With so many great deals on the market now some investor's are really pushing their luck with the occupancy rules. Buyer's and Agent's alike need to be extremely careful with the occupancy requirements on short sales and foreclosures. The other thing you need to be really vigilent about is "Arms Length". If you are in doubt, ask someone who should know or seek the advice of a good attorney.
Getting several calls from potential buyers who see statements such as: “Owner occupied only for 15 days”, “First Look initiative for 10 days”, etc., in MLS remarks or on certain listings that qualify for HomePath or are HUD properties.
“What does that mean?” It means that only offers from those intending to live in the home as their primary residence will be looked at. That is generally followed with questions such as, “What if I eventually intend to live in it – or does it count if it’s a second home?”
The answer remains – unless you intend to live in the home year round as your primary residence – you do not qualify for owner-occupied status. So, as a non-owner occupied buyer – you become an investor or second home purchaser.
The difference between investment property and second homes:
Investment property purchases: Non-owner occupied - you aren’t going to live in it at any time during the year, rather will be renting it for the sole purpose of generating income. It doesn’t matter if it’s in another state or next door – you are an investor if you rent a home on a long term lease.
Second homes and/or vacation Home. A second home is anything other than your primary residence that you plan to occupy sometime in every year. It doesn’t matter how long you plan to stay in it - the key is that you do not plan to rent it out to for the sole purpose of producing income. You can still rent it out, for instance like a beach home during the summer months, but not for long-term occupancy. Also, second homes have to be at least 50 miles away from your primary residence.

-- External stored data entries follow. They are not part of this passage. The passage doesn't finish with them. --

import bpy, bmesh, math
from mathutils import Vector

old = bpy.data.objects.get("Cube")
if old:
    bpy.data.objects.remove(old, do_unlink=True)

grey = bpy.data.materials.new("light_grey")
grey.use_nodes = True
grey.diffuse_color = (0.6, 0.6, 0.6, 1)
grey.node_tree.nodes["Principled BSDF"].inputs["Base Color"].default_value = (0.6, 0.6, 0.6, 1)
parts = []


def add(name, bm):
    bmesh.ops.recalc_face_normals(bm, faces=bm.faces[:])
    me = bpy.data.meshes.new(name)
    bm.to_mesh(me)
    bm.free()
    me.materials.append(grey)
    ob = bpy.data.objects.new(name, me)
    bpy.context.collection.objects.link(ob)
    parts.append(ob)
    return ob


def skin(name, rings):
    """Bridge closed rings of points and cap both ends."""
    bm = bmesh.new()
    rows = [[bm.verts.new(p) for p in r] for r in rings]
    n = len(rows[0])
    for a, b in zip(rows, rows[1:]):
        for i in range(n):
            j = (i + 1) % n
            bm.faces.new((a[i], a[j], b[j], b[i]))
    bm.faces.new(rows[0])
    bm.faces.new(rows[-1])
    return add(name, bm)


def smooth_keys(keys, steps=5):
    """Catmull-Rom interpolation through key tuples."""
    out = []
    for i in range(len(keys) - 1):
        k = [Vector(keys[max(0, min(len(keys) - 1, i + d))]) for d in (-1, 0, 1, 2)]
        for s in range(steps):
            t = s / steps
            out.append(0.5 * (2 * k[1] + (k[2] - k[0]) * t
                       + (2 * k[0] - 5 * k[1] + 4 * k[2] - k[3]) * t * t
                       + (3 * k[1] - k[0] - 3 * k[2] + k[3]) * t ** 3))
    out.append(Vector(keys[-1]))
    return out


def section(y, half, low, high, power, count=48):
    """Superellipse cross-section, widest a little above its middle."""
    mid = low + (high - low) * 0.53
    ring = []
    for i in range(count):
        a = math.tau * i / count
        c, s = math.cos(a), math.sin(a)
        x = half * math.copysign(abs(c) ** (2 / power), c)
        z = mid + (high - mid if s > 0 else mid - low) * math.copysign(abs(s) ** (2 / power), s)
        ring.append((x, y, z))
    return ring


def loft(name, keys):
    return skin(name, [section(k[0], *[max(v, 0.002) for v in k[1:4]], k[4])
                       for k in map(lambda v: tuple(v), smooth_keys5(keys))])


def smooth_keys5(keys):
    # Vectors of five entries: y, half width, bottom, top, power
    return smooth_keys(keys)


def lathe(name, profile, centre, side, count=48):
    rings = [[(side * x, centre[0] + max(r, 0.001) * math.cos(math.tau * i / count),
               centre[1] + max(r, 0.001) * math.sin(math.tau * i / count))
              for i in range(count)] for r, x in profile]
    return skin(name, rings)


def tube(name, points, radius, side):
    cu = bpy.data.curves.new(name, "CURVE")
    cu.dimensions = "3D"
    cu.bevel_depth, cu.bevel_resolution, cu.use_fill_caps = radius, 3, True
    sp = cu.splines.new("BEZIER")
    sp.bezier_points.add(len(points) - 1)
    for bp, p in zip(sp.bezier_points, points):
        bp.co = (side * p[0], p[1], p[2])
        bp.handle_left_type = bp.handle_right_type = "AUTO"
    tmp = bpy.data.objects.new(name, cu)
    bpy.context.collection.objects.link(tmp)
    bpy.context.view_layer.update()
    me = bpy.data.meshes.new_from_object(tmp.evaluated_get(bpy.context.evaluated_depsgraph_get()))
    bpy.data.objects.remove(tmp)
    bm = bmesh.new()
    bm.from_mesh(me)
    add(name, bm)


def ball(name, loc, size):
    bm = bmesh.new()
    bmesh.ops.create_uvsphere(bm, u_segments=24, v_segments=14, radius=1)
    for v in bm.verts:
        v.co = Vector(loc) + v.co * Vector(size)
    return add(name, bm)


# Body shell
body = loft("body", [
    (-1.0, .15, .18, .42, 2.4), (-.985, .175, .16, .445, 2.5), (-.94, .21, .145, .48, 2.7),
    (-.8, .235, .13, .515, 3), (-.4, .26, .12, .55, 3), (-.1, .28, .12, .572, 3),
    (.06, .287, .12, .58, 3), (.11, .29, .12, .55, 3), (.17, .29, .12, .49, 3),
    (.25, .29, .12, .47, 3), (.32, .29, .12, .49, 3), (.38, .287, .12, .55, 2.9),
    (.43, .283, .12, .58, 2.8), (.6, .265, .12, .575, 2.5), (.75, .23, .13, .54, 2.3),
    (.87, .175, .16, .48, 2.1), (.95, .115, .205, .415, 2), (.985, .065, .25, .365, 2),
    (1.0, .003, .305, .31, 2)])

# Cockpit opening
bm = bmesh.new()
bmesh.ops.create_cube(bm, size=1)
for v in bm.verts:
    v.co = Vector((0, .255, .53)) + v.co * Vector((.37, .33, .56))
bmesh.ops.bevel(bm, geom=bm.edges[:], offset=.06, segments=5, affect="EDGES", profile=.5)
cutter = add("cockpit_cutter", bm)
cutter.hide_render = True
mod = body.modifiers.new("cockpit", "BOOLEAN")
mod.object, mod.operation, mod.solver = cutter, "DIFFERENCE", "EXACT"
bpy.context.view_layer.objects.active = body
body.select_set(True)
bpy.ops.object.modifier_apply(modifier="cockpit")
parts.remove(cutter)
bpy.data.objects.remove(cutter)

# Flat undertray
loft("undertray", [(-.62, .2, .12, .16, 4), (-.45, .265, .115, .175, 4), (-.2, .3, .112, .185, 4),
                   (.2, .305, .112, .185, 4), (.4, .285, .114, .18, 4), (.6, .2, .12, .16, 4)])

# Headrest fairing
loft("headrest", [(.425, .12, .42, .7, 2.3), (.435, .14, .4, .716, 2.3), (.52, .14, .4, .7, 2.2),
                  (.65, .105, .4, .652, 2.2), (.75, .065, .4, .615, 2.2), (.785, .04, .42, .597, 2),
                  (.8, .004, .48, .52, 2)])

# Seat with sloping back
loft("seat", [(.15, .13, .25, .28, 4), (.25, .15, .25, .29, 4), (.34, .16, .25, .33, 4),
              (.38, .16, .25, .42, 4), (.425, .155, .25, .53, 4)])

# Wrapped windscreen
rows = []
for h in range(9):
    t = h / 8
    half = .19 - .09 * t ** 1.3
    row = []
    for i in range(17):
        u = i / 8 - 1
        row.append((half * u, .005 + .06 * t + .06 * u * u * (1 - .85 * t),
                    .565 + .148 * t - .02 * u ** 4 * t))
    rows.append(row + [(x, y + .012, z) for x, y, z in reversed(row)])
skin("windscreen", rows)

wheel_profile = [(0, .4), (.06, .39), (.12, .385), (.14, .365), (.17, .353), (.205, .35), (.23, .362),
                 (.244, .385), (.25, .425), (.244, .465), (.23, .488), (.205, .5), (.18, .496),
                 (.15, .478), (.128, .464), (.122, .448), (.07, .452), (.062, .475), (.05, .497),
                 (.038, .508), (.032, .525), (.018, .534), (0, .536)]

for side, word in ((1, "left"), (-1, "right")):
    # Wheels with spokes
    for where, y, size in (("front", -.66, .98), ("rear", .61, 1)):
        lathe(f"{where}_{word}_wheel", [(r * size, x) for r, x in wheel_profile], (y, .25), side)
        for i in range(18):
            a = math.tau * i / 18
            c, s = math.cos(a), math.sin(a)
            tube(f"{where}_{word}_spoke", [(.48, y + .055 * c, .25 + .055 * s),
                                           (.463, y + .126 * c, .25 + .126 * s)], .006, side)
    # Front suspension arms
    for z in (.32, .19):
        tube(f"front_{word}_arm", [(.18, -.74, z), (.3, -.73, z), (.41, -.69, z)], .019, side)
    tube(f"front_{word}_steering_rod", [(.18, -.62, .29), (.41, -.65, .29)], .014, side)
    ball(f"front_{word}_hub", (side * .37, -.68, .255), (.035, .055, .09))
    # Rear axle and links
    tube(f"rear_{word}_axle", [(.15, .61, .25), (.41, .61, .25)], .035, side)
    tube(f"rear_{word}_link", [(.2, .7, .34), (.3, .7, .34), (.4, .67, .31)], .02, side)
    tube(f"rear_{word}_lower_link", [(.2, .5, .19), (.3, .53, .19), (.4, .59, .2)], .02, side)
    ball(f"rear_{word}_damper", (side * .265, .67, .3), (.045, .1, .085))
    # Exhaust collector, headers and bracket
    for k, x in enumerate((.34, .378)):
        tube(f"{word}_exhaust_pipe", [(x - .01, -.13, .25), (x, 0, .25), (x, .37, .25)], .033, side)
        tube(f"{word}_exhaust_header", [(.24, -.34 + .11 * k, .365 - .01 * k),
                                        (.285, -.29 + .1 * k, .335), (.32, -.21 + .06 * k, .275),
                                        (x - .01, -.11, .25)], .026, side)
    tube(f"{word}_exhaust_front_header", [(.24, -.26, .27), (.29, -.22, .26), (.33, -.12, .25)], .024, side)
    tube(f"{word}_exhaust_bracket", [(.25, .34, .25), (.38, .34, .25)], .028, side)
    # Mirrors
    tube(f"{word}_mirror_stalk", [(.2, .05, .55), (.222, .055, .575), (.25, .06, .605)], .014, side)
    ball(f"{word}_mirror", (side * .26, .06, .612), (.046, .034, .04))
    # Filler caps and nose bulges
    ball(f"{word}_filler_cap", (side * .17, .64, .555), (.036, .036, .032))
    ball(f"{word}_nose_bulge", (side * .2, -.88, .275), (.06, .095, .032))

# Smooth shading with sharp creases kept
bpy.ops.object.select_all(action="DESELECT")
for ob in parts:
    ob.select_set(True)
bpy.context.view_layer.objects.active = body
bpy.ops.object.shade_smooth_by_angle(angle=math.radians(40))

One additional point – some folks submit offers on owner only homes regardless. Two things to keep in mind – banks and agents can figure out occupancy intent easily; and if they can’t, at some point you and your realtor will have to sign a “I certify I am going to live in the home” document that generally comes with a $10,000 fine if it’s signed knowing that statement is false.
This blog is written with my opinions and my opinions are presented with accuracy but not guarantees. Please talk to a professional before making any real estate, financial or agency decisions. Gabrielle Kamahele Rhind - 2011. If you want to reprint parts of this - just email me for my permission: TucsonsRealEstate@gmail.com.